This is more of a cognitive hack than an exercise. We’ve all fallen victim to the “What if…” mentality. We get so caught thinking about the 1,000 different ways things can happen. What if no one likes me? What if I forget to wear clothes on stage? What if I don’t get the promotion? What if I fail?” Sometimes the “What if” mindset can be useful because it can help us mentally prepare and get ready to take action, but most of the time, it doesn’t serve us in a positive way. When you find yourself caught up in the “What if” mindset and it’s not serving your best interests, try to shift your “what if” to a “what is” mindset.
Instead of focusing on the future, focus on the here and now and make note of everything that is around you. Feel your feet on the ground, see the roof over your head, feel your body breathing, etc. When we drop into a “What is” here practice, we see that this moment is not the catastrophe that you mind is making it out to be. It helps us reground ourselves in the present, step out of the story of our minds, and connect with what’s happening in this moment.
5. Listen to understand, rather than listen to respond.
The last thing to share is a simple technique that you can utilize when communicating with other people to bring mindfulness into the conversation. Oftentimes, when we’re listening to someone’s story in conversation, our mind is already thinking about what we’re going to say before the person is even finished saying the thing that we’re trying to respond to. One of the greatest gifts you can give to someone is giving them your full attention and listening to them with awareness, compassion, and curiosity.
All humans have a deep need to be understood and heard, and while you might not always get that from other people, you can offer it to others. The more we offer that gift, interestingly, the more it starts to come back to us. This technique is fantastic because you don’t need to have a deep meditation practice. In the next conversation you have, just listen to understand rather than to respond and notice how it transforms the quality of your presence and your curiosity in the conversation.
Just remember, mindfulness isn’t a skill you can develop overnight.

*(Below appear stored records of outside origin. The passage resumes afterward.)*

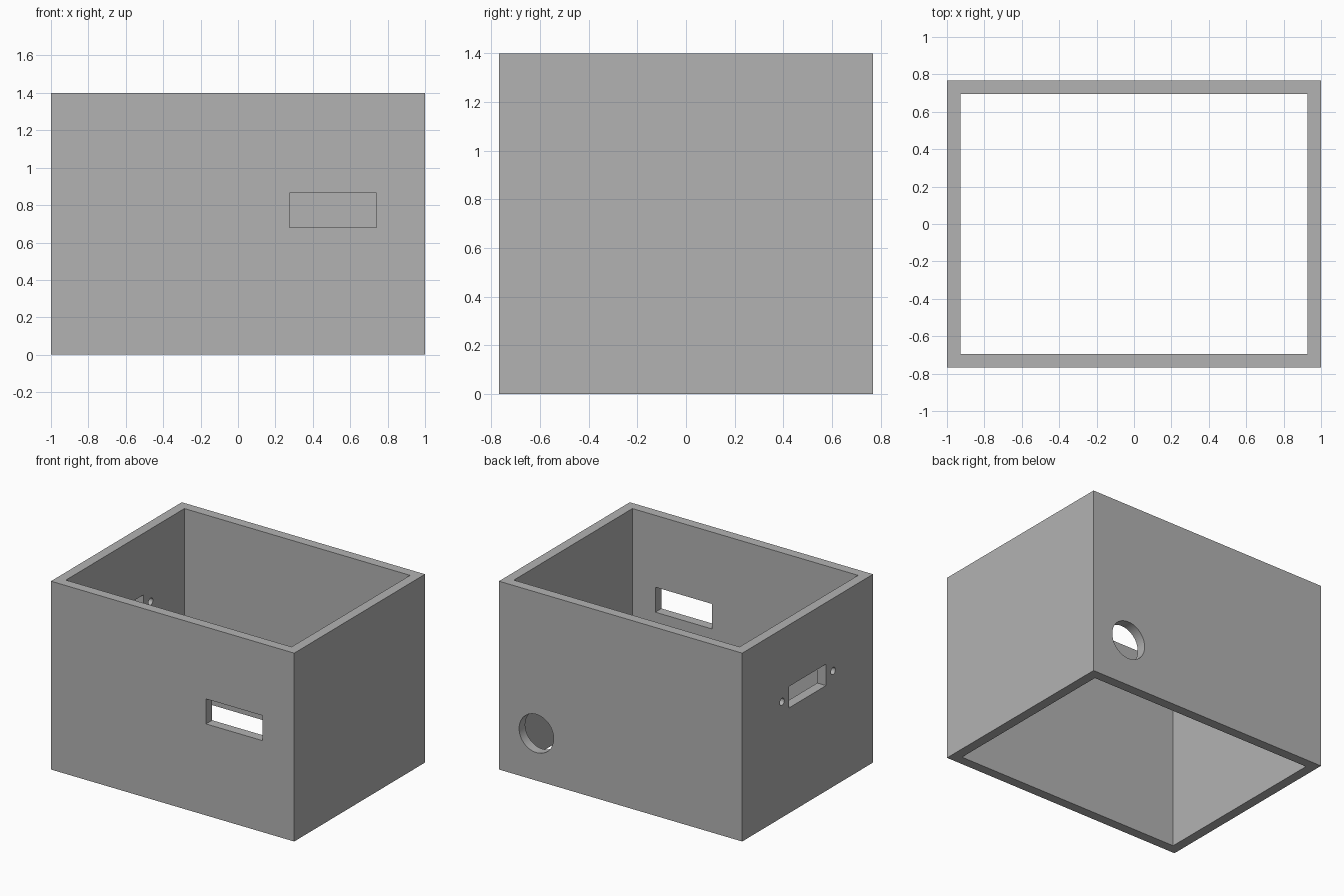
import bpy
import math
from mathutils import Vector

default = bpy.data.objects.get("Cube")
if default:
    bpy.data.objects.remove(default, do_unlink=True)

HALF_X, HALF_Y, HEIGHT, WALL = 1.0, 0.768, 1.4, 0.072

grey = bpy.data.materials.new("plain_grey")
grey.use_nodes = True
grey.diffuse_color = (0.45, 0.45, 0.45, 1)
grey.node_tree.nodes["Principled BSDF"].inputs["Base Color"].default_value = grey.diffuse_color


def box(name, low, high):
    low, high = Vector(low), Vector(high)
    bpy.ops.mesh.primitive_cube_add(size=1, location=(low + high) / 2)
    obj = bpy.context.object
    obj.name = name
    obj.scale = high - low
    bpy.ops.object.transform_apply(location=True, rotation=True, scale=True)
    obj.data.materials.append(grey)
    return obj


def drill(name, centre, radius, rotation, sides):
    bpy.ops.mesh.primitive_cylinder_add(vertices=sides, radius=radius, depth=4 * WALL,
                                        location=centre, rotation=rotation)
    obj = bpy.context.object
    obj.name = name
    obj.data.materials.append(grey)
    return obj


def cut(body, cutter):
    bpy.context.view_layer.objects.active = body
    mod = body.modifiers.new("cut", "BOOLEAN")
    mod.operation = "DIFFERENCE"
    mod.solver = "EXACT"
    mod.object = cutter
    bpy.ops.object.modifier_apply(modifier=mod.name)
    bpy.data.objects.remove(cutter, do_unlink=True)


# Rectangular sleeve, open at top and bottom
body = box("enclosure_walls", (-HALF_X, -HALF_Y, 0), (HALF_X, HALF_Y, HEIGHT))
ix, iy = HALF_X - WALL, HALF_Y - WALL
cut(body, box("cavity", (-ix, -iy, -0.5), (ix, iy, HEIGHT + 0.5)))

# Front window slot
cut(body, box("front_slot", (0.275, -HALF_Y - WALL, 0.68),
              (0.74, -HALF_Y + 2 * WALL, 0.866)))

# Round opening in the back wall
cut(body, drill("back_hole", (0.693, HALF_Y, 0.35), 0.142, (math.pi / 2, 0, 0), 64))

# Connector slot with a screw hole on either side, in the -x wall
cut(body, box("side_slot", (-HALF_X - WALL, -0.216, 0.783),
              (-HALF_X + 2 * WALL, 0.216, 0.942)))
for side in (-1, 1):
    cut(body, drill("screw_hole", (-HALF_X, side * 0.3, 0.86), 0.026,
                    (0, math.pi / 2, 0), 32))

# Smooth hole walls, sharp box edges
bpy.ops.object.select_all(action="DESELECT")
body.select_set(True)
bpy.context.view_layer.objects.active = body
bpy.ops.object.shade_smooth_by_angle(angle=math.radians(30))
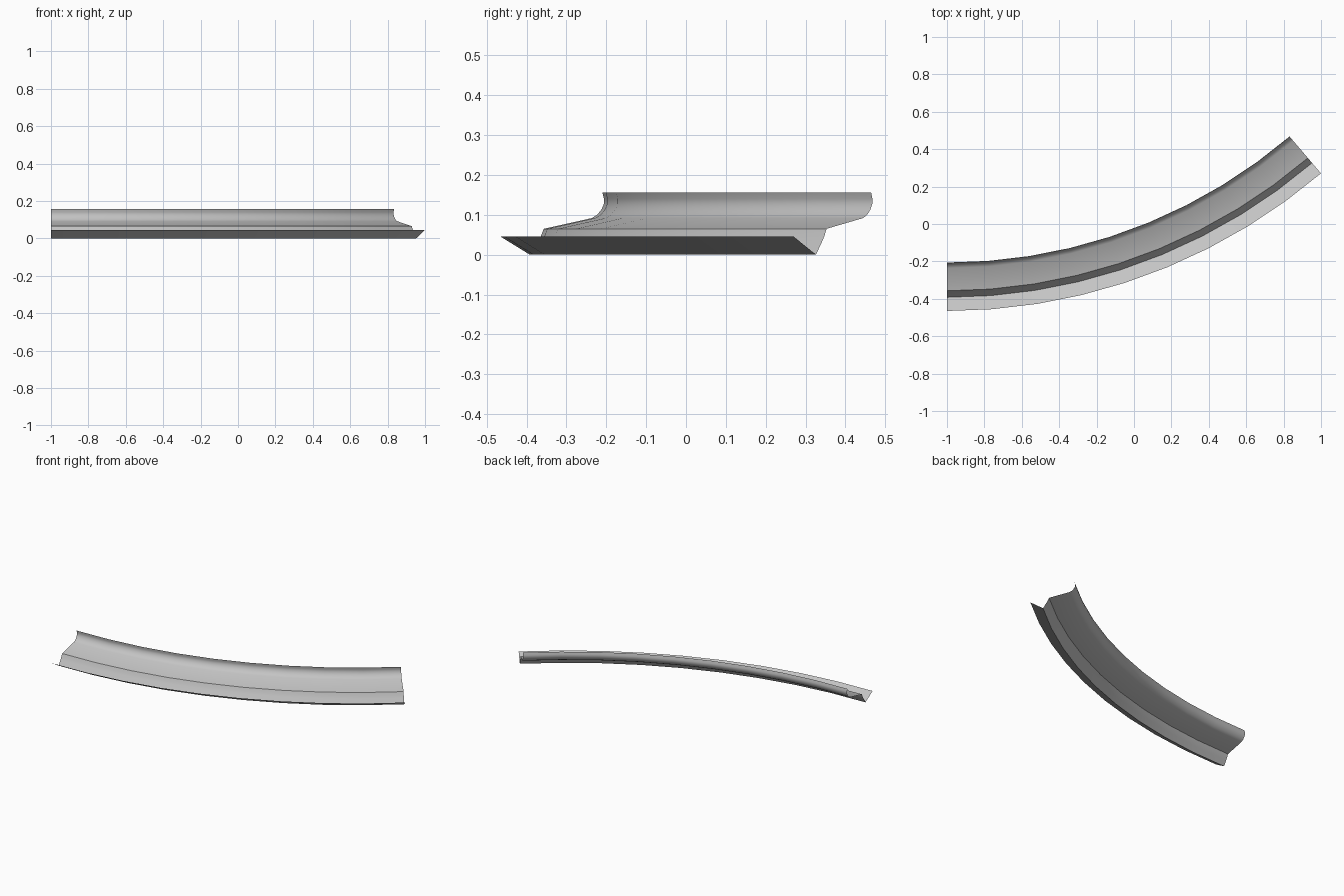
import bpy
import bmesh
from math import cos, sin, radians

cube = bpy.data.objects.get("Cube")
if cube:
    bpy.data.objects.remove(cube, do_unlink=True)

# Plain grey finish
grey = bpy.data.materials.new("plain grey")
grey.use_nodes = True
colour = (0.55, 0.55, 0.55, 1)
grey.diffuse_color = colour
grey.node_tree.nodes["Principled BSDF"].inputs["Base Color"].default_value = colour

# Arc along which the trim runs
CENTRE_X, CENTRE_Y = -1.0, 2.62
SWEEP = radians(40.4)
SEGMENTS = 9

# Cross-section: (y, z) at the straight end, from outer lip to top edge
profile = [
    (-0.465, 0.045), (-0.392, 0.0),                    # sloping lip
    (-0.373, 0.031), (-0.365, 0.045), (-0.357, 0.065),  # short riser
    (-0.236, 0.092), (-0.222, 0.101), (-0.212, 0.114),  # shelf and cove
    (-0.206, 0.128), (-0.206, 0.14), (-0.21, 0.156),    # rolled top edge
]


def sweep_profile(name, points):
    """Sweep an open cross-section around the arc as a thin sheet."""
    bm = bmesh.new()
    rings = []
    for i in range(SEGMENTS + 1):
        a = SWEEP * i / SEGMENTS
        rings.append([bm.verts.new((CENTRE_X + (CENTRE_Y - y) * sin(a),
                                    CENTRE_Y - (CENTRE_Y - y) * cos(a), z))
                      for y, z in points])
    for r, s in zip(rings, rings[1:]):
        for j in range(len(points) - 1):
            bm.faces.new((r[j], s[j], s[j + 1], r[j + 1]))
    mesh = bpy.data.meshes.new(name)
    bm.to_mesh(mesh)
    bm.free()
    mesh.materials.append(grey)
    obj = bpy.data.objects.new(name, mesh)
    bpy.context.collection.objects.link(obj)
    return obj


trim = sweep_profile("curved_trim", profile)
bpy.ops.object.select_all(action="DESELECT")
trim.select_set(True)
bpy.context.view_layer.objects.active = trim
bpy.ops.object.shade_smooth_by_angle(angle=radians(35))
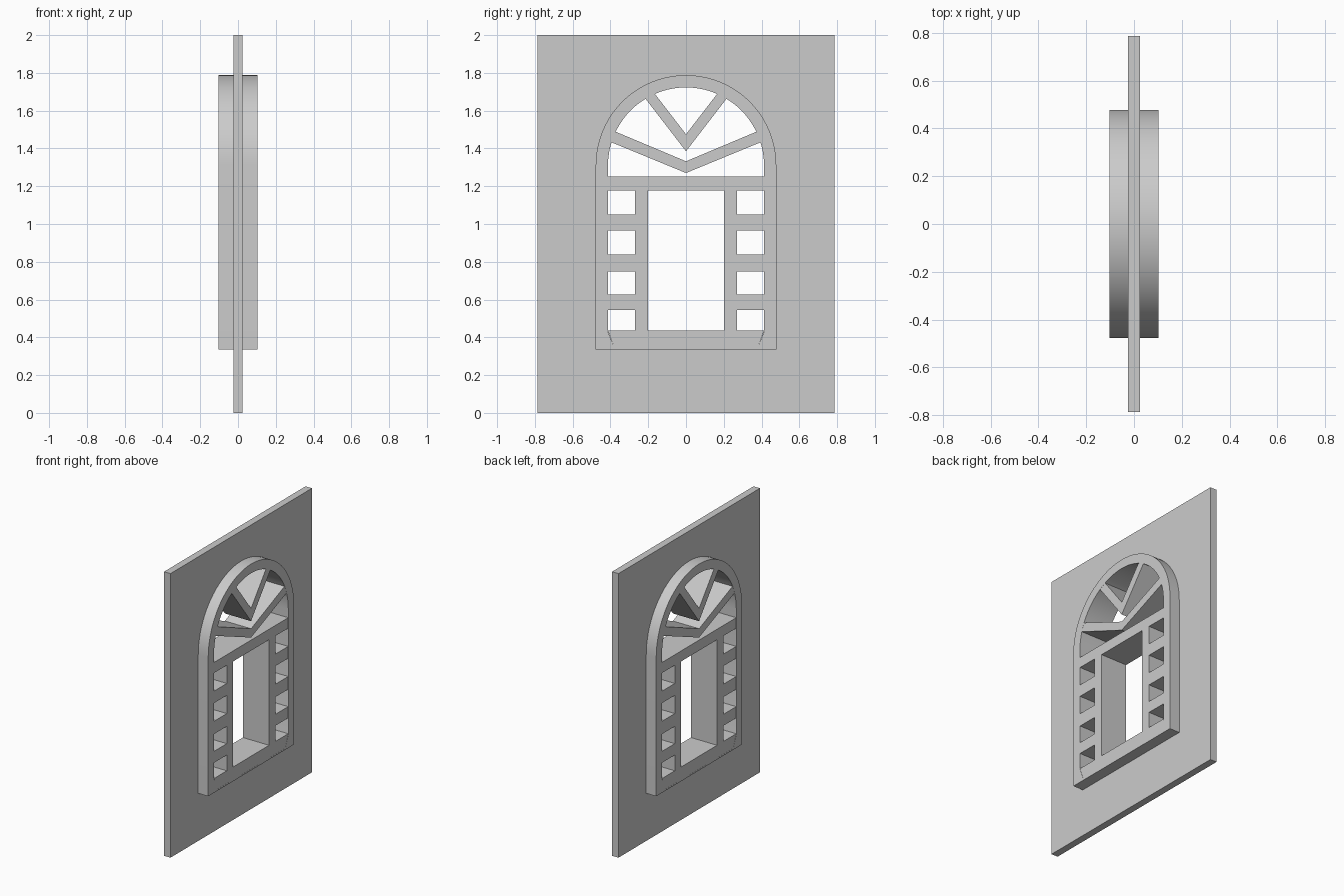
import bpy, bmesh, math
from mathutils import Matrix

if "Cube" in bpy.data.objects:
    bpy.data.objects.remove(bpy.data.objects["Cube"])

# local (x, y, z) of a drawn profile -> world (y, z, x)
TO_WORLD = Matrix(((0, 0, 1, 0), (1, 0, 0, 0), (0, 1, 0, 0), (0, 0, 0, 1)))
SPRING = 1.31          # height of the arch centre


def profile(name, outlines, half):
    """Extrude closed (y, z) outlines by +-half along x; inner outlines become holes."""
    cu = bpy.data.curves.new(name, 'CURVE')
    cu.dimensions, cu.fill_mode, cu.extrude = '2D', 'BOTH', half
    for pts in outlines:
        sp = cu.splines.new('POLY')
        sp.points.add(len(pts) - 1)
        for p, (y, z) in zip(sp.points, pts):
            p.co = (y, z, 0, 1)
        sp.use_cyclic_u = True
    ob = bpy.data.objects.new(name, cu)
    bpy.context.collection.objects.link(ob)
    bpy.ops.object.select_all(action='DESELECT')
    ob.select_set(True)
    bpy.context.view_layer.objects.active = ob
    bpy.ops.object.convert(target='MESH')
    bm = bmesh.new()
    bm.from_mesh(ob.data)
    bmesh.ops.remove_doubles(bm, verts=bm.verts, dist=1e-5)
    bm.transform(TO_WORLD)
    bmesh.ops.recalc_face_normals(bm, faces=bm.faces)
    bm.to_mesh(ob.data)
    bm.free()
    bpy.ops.object.shade_smooth_by_angle(angle=math.radians(30))
    return ob


def arch(r, foot, n=40):
    """Round-topped outline; foot lists the right-hand bottom corners, lowest first."""
    top = [(r * math.cos(math.pi * i / n), SPRING + r * math.sin(math.pi * i / n))
           for i in range(n + 1)]
    return foot + top + [(-y, z) for y, z in reversed(foot)]


def rect(y0, y1, z0, z1):
    return [(y0, z0), (y1, z0), (y1, z1), (y0, z1)]


def chevron(low, high, low_end, high_end):
    """V-shaped bar, symmetric about y = 0."""
    return [(0, low), low_end, high_end, (0, high),
            (-high_end[0], high_end[1]), (-low_end[0], low_end[1])]


# wall panel with the window opening
profile("wall_panel", [rect(-0.787, 0.787, 0, 2), arch(0.45, [(0.45, 0.34)])], 0.025)

# arched frame
profile("arched_frame", [arch(0.478, [(0.478, 0.335)]),
                         arch(0.413, [(0.38, 0.345), (0.413, 0.43)])], 0.1025)

BAR = 0.102
# bottom rail with tapered ends, and transom
profile("bottom_rail", [[(-0.38, 0.345), (0.38, 0.345), (0.413, 0.435), (-0.413, 0.435)]], BAR)
profile("transom", [rect(-0.42, 0.42, 1.178, 1.252)], BAR)

# stiles and short side rails
for side, s in (("left", -1), ("right", 1)):
    profile(f"stile_{side}", [rect(s * 0.2, s * 0.27, 0.435, 1.178)], BAR)
    for i, (z0, z1) in enumerate(((0.546, 0.626), (0.748, 0.838), (0.966, 1.05))):
        profile(f"side_rail_{side}_{i + 1}", [rect(s * 0.27, s * 0.42, z0, z1)], BAR)

# fan bars in the arch
profile("fan_bar_lower", [chevron(1.27, 1.332, (0.43, 1.447), (0.40, 1.50))], BAR)
profile("fan_bar_upper", [chevron(1.385, 1.475, (0.235, 1.69), (0.185, 1.715))], BAR)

You need to practice consistently to reap the benefits. Make a commitment to yourself and stick to it and you’ll see the benefits in no time.